another friend, a frequent weekend guest at Dad's desert ranch,
his former psychiatrist.
When I think of my father, I
never picture him at the house where he died. In my mind's eye I
see him walking into his nursery under the Florida sun, throwing
his damaged right leg forward from the hip, the leg withered from
chronic spinal problems; his blue eyes focused on the day's work,
his scarred heart barely beating.
New Year's Day, all the visitors gone, they parked and walked
down the curving dirt lane at Coral Tree Farm. Chuck had told
Rosie, one day when they were living there, that he wanted his
remains scattered under the oak tree beside the farm's well. The
new owner, the developer, had given permission. He was living
there and operating the nursery, which was weedy.
carried a square cardboard box. How does one go about spreading
ashes? he wondered. It didn't seem appropriate to dump them in a
heap. Rosie reached into the box. It's not like ashes at all, she
thought, sinking her fingers into the grainy material that was

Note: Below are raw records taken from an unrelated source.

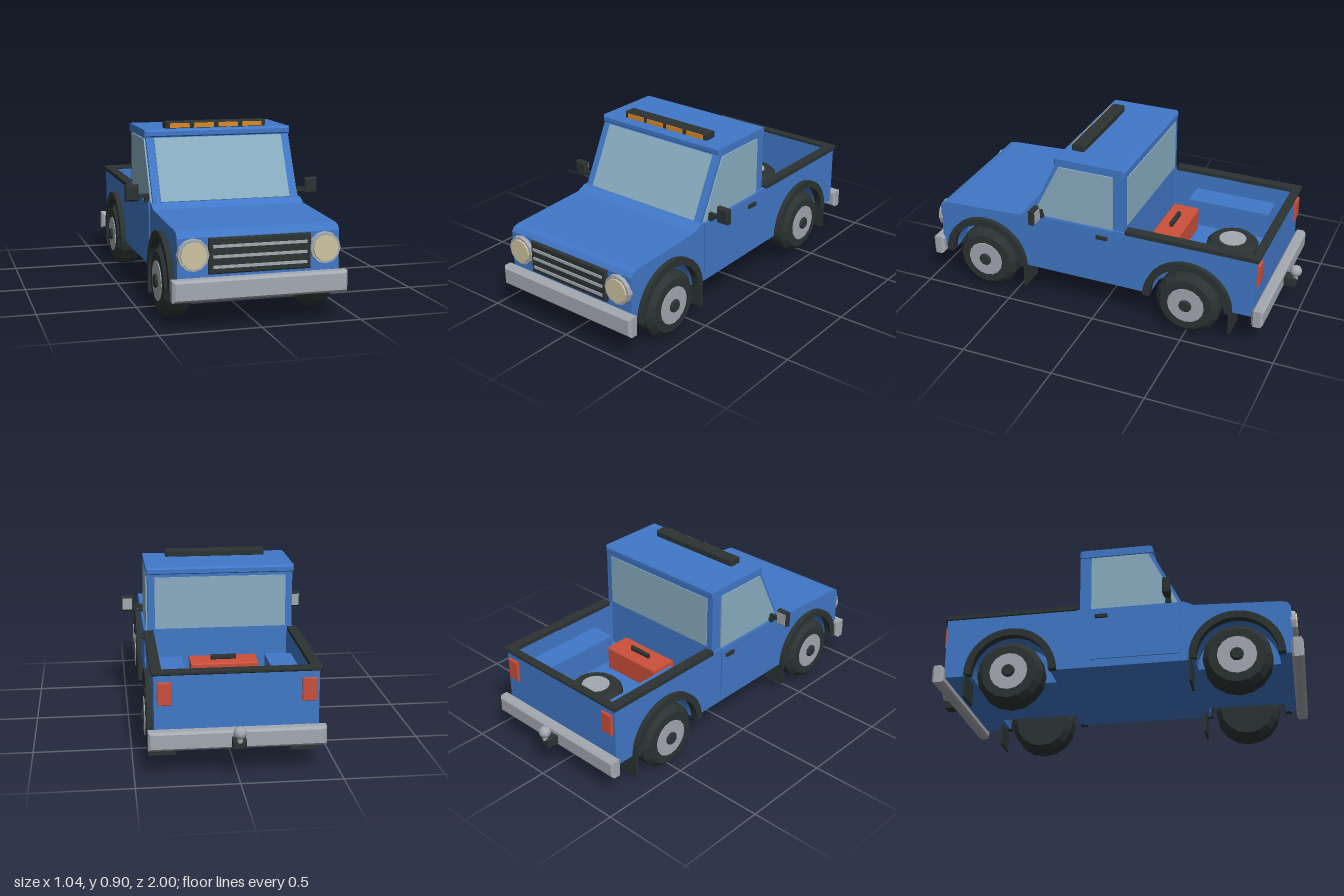
import * as THREE from 'three';

const mat = (name, color) => {
  const m = new THREE.MeshStandardMaterial({ color });
  m.name = name;
  return m;
};

export function createModel() {
  const blue = mat('body blue', 0x4178c8);
  const glass = mat('window glass', 0x8aaec2);
  const dark = mat('black rubber', 0x2b3332);
  const grey = mat('grey metal', 0xa4a8b0);
  const red = mat('red', 0xcc503c);
  const orange = mat('amber', 0xd98a2b);
  const cream = mat('headlamp cream', 0xcfc5a3);
  const truck = new THREE.Group();
  truck.name = 'pickupTruck';

  const add = (name, geo, material, parent = truck) => {
    const mesh = new THREE.Mesh(geo, material);
    mesh.name = name;
    parent.add(mesh);
    return mesh;
  };

  // Box given by its limits, with optional chamfered edges
  const box = (name, material, [x0, x1], [y0, y1], [z0, z1], c = 0, parent = truck) => {
    let geo;
    if (c > 0) {
      const s = new THREE.Shape([[x0 + c, y0 + c], [x1 - c, y0 + c], [x1 - c, y1 - c], [x0 + c, y1 - c]]
        .map(p => new THREE.Vector2(...p)));
      geo = new THREE.ExtrudeGeometry(s, {
        depth: z1 - z0 - 2 * c, bevelEnabled: true, bevelSize: c, bevelThickness: c, bevelSegments: 1,
      });
      geo.translate(0, 0, z0 + c);
    } else {
      geo = new THREE.BoxGeometry(x1 - x0, y1 - y0, z1 - z0);
      geo.translate((x0 + x1) / 2, (y0 + y1) / 2, (z0 + z1) / 2);
    }
    return add(name, geo, material, parent);
  };

  // Extrude a (z, y) outline across x
  const slab = (name, material, shape, x0, x1) => {
    const geo = new THREE.ExtrudeGeometry(shape, { depth: x1 - x0, bevelEnabled: false, curveSegments: 12 });
    geo.rotateY(-Math.PI / 2).translate(x1, 0, 0);
    return add(name, geo, material);
  };

  // Outline listed from its rear bottom corner to its front bottom corner, with an optional wheel arch
  const outline = (points, archZ) => {
    const s = new THREE.Shape();
    points.forEach(([z, y], i) => (i ? s.lineTo(z, y) : s.moveTo(z, y)));
    if (archZ !== undefined) {
      s.lineTo(archZ + 0.21, 0.18);
      s.absarc(archZ, 0.18, 0.21, 0, Math.PI, false);
    }
    s.closePath();
    return s;
  };

  const FRONT = 0.67, REAR = -0.5;
  const nose = [[-0.14, 0.18], [-0.14, 0.512], [0.41, 0.512], [0.46, 0.488], [0.9, 0.47], [0.935, 0.462], [0.95, 0.44], [0.95, 0.18]];
  const bedSide = [[-0.855, 0.18], [-0.855, 0.512], [-0.14, 0.512], [-0.14, 0.18]];
  const well = [[-0.855, 0.18], [-0.855, 0.27], [-0.74, 0.27], [-0.74, 0.42], [-0.28, 0.42], [-0.28, 0.27], [-0.14, 0.27], [-0.14, 0.18]];

  // Front body, cab and roof
  slab('frontBodyCentre', blue, outline(nose), -0.27, 0.27);
  slab('cab', blue, outline([[-0.14, 0.51], [-0.14, 0.835], [0.24, 0.835], [0.4, 0.51]]), -0.387, 0.387);
  box('roof', blue, [-0.395, 0.395], [0.825, 0.867], [-0.145, 0.25], 0.01);
  const windshield = add('windshield', new THREE.BoxGeometry(0.69, 0.345, 0.008), glass);
  windshield.position.set(0, 0.669, 0.323);
  windshield.rotation.x = -Math.atan2(0.16, 0.325);
  box('rearWindow', glass, [-0.35, 0.35], [0.535, 0.815], [-0.145, -0.138]);

  // Bed floor, tailgate and rails
  box('bedFloor', blue, [-0.24, 0.24], [0.18, 0.27], [-0.855, -0.14]);
  box('tailgate', blue, [-0.36, 0.36], [0.18, 0.512], [-0.855, -0.825]);
  box('rearRail', dark, [-0.412, 0.412], [0.51, 0.532], [-0.87, -0.825], 0.005);

  // Wheel turned about the x axis, outer face towards +x
  const makeWheel = (name, r, rim, half) => {
    const wheel = new THREE.Group();
    wheel.name = name;
    const turn = (part, pts, material) => {
      const geo = new THREE.LatheGeometry(pts.map(p => new THREE.Vector2(...p)), 16).toNonIndexed();
      geo.rotateZ(-Math.PI / 2);
      geo.computeVertexNormals();
      add(part, geo, material, wheel);
    };
    const c = r * 0.17;
    turn('tyre', [[0, -half], [r - c, -half], [r, -half + c], [r, half - c], [r - c, half], [rim, half], [0, half - 0.01]], dark);
    turn('rim', [[rim, half - 0.012], [rim, half + 0.004], [0, half + 0.004]], grey);
    return { wheel, turn };
  };

  for (const s of [1, -1]) {
    const side = s > 0 ? 'left' : 'right';
    const span = (a, b) => (s > 0 ? [a, b] : [-b, -a]);

    // Body sides with wheel arches
    slab(side + 'FrontBodySide', blue, outline(nose, FRONT), ...span(0.27, 0.4));
    slab(side + 'BedWall', blue, outline(bedSide, REAR), ...span(0.36, 0.4));
    slab(side + 'WheelWell', blue, outline(well, REAR), ...span(0.24, 0.36));
    box(side + 'WheelWellInner', blue, span(0.22, 0.24), [0.18, 0.42], [-0.74, -0.28]);
    box(side + 'BedRail', dark, span(0.36, 0.412), [0.51, 0.532], [-0.865, -0.15], 0.005);

    // Door, side window and handle
    box(side + 'Door', blue, span(0.398, 0.406), [0.222, 0.508], [-0.08, 0.385]);
    slab(side + 'SideWindow', glass,
      outline([[-0.078, 0.512], [-0.078, 0.82], [0.225, 0.82], [0.38, 0.512]]), ...span(0.386, 0.395));
    box(side + 'DoorHandle', dark, span(0.404, 0.418), [0.453, 0.472], [-0.055, 0.012], 0.004);

    // Mirror
    box(side + 'MirrorArm', dark, span(0.385, 0.455), [0.53, 0.55], [0.322, 0.342]);
    box(side + 'MirrorBase', dark, span(0.395, 0.415), [0.508, 0.53], [0.315, 0.345]);
    box(side + 'MirrorHousing', dark, span(0.448, 0.518), [0.517, 0.6], [0.313, 0.35], 0.007);
    box(side + 'MirrorGlass', grey, span(0.456, 0.51), [0.526, 0.591], [0.309, 0.314]);

    // Headlamp and tail lamp
    for (const [part, r, depth, m] of [['HeadlampRing', 0.08, 0.025, grey], ['HeadlampLens', 0.066, 0.033, cream]]) {
      const lamp = add(side + part, new THREE.CylinderGeometry(r * 0.95, r, depth, 12).toNonIndexed(), m);
      lamp.geometry.computeVertexNormals();
      lamp.rotation.x = Math.PI / 2;
      lamp.position.set(s * 0.325, 0.36, 0.945 + depth / 2);
    }
    box(side + 'TailLamp', red, span(0.315, 0.385), [0.36, 0.475], [-0.868, -0.85], 0.003);

    // Wheels, arch flares and mud flaps
    for (const [end, z] of [['Front', FRONT], ['Rear', REAR]]) {
      const { wheel, turn } = makeWheel(side + end + 'Wheel', 0.175, 0.1, 0.07);
      turn('hubCap', [[0.034, 0.06], [0.034, 0.082], [0.028, 0.088], [0, 0.088]], dark);
      wheel.position.set(s * 0.36, 0.178, z);
      wheel.rotation.y = s > 0 ? 0 : Math.PI;
      truck.add(wheel);

      const flare = new THREE.Shape();
      flare.absarc(z, 0.18, 0.243, 0, Math.PI, false);
      flare.absarc(z, 0.18, 0.205, Math.PI, 0, true);
      flare.closePath();
      slab(side + end + 'Flare', dark, flare, ...span(0.385, 0.428));
      box(side + end + 'MudFlap', dark, span(0.285, 0.425), [0.058, 0.2], [z - 0.242, z - 0.23]);
    }
  }

  // Grille
  box('grille', dark, [-0.252, 0.252], [0.265, 0.437], [0.94, 0.967], 0.006);
  for (const y of [0.3, 0.349, 0.398]) {
    box('grilleSlat', grey, [-0.232, 0.232], [y - 0.007, y + 0.007], [0.96, 0.973]);
  }

  // Bumpers and tow hitch
  box('frontBumper', grey, [-0.432, 0.432], [0.145, 0.25], [0.938, 1.0], 0.012);
  box('rearBumper', grey, [-0.432, 0.432], [0.145, 0.24], [-0.912, -0.85], 0.012);
  box('hitchArm', dark, [-0.033, 0.033], [0.165, 0.21], [-0.975, -0.9], 0.006);
  const stem = add('hitchStem', new THREE.CylinderGeometry(0.014, 0.014, 0.04, 10), grey);
  stem.position.set(0, 0.22, -0.967);
  const ball = add('hitchBall', new THREE.SphereGeometry(0.032, 12, 8), grey);
  ball.position.set(0, 0.248, -0.967);

  // Roof light bar
  box('lightBar', dark, [-0.273, 0.273], [0.863, 0.901], [0.13, 0.203], 0.006);
  for (const x of [-0.197, -0.066, 0.066, 0.197]) {
    box('amberLight', orange, [x - 0.053, x + 0.053], [0.87, 0.894], [0.2, 0.209]);
  }

  // Toolbox and spare wheel in the bed
  box('toolbox', red, [-0.177, 0.177], [0.27, 0.4], [-0.355, -0.205], 0.006);
  box('toolboxHandle', dark, [-0.067, 0.067], [0.398, 0.424], [-0.29, -0.268], 0.005);
  for (const x of [-0.123, 0.123]) {
    box('toolboxLatch', orange, [x - 0.015, x + 0.015], [0.345, 0.375], [-0.208, -0.199]);
  }
  const { wheel: spare } = makeWheel('spareWheel', 0.14, 0.073, 0.047);
  spare.rotation.z = Math.PI / 2;
  spare.position.set(0, 0.317, -0.61);
  truck.add(spare);

  return truck;
}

like coarse fertilizer. She grabbed a handful, surprised by the
many white chips of bone, and opened her fist under the tree.
Then Pete walked around the trunk in a circle dispersing the
residue. His emotions felt like they were in a blender, and he
tried to keep them from rising and pushing out. He couldn't speak
in front of his mother without risking sobs.
developer bulldozed Coral Tree Farm. He flattened the cedar
house, the barn, the mossy trees. There, on the raw earth
adjacent to his truck terminal, he erected an office park and
paved the farm with concrete.
However, he spared our
father's oak. He had liked Chuck and had admired the way Chuck
had fought an impossible rear-guard action against him,
extracting concessions before the zoning board. He was forced to
build that fence between their properties, and he had ended up
buying trees and shrubs from Chuck to buffer the nursery from the
glaring lights of the industrial zone. Surely he knew that,
regardless, he'd ruined the old man's little Eden. Yet he noticed
that Chuck never complained but, instead, played the cards he had
Pete visits Dad's oak when he's traveling
through that part of the county. There's a picnic table beneath
the tree where the office workers take breaks. Nothing looks the
same, of course, but he walks around and thinks about Dad and the
farm, remembering the place in surprising detail. In his mind's
eye he can see everything beneath the surface, everything that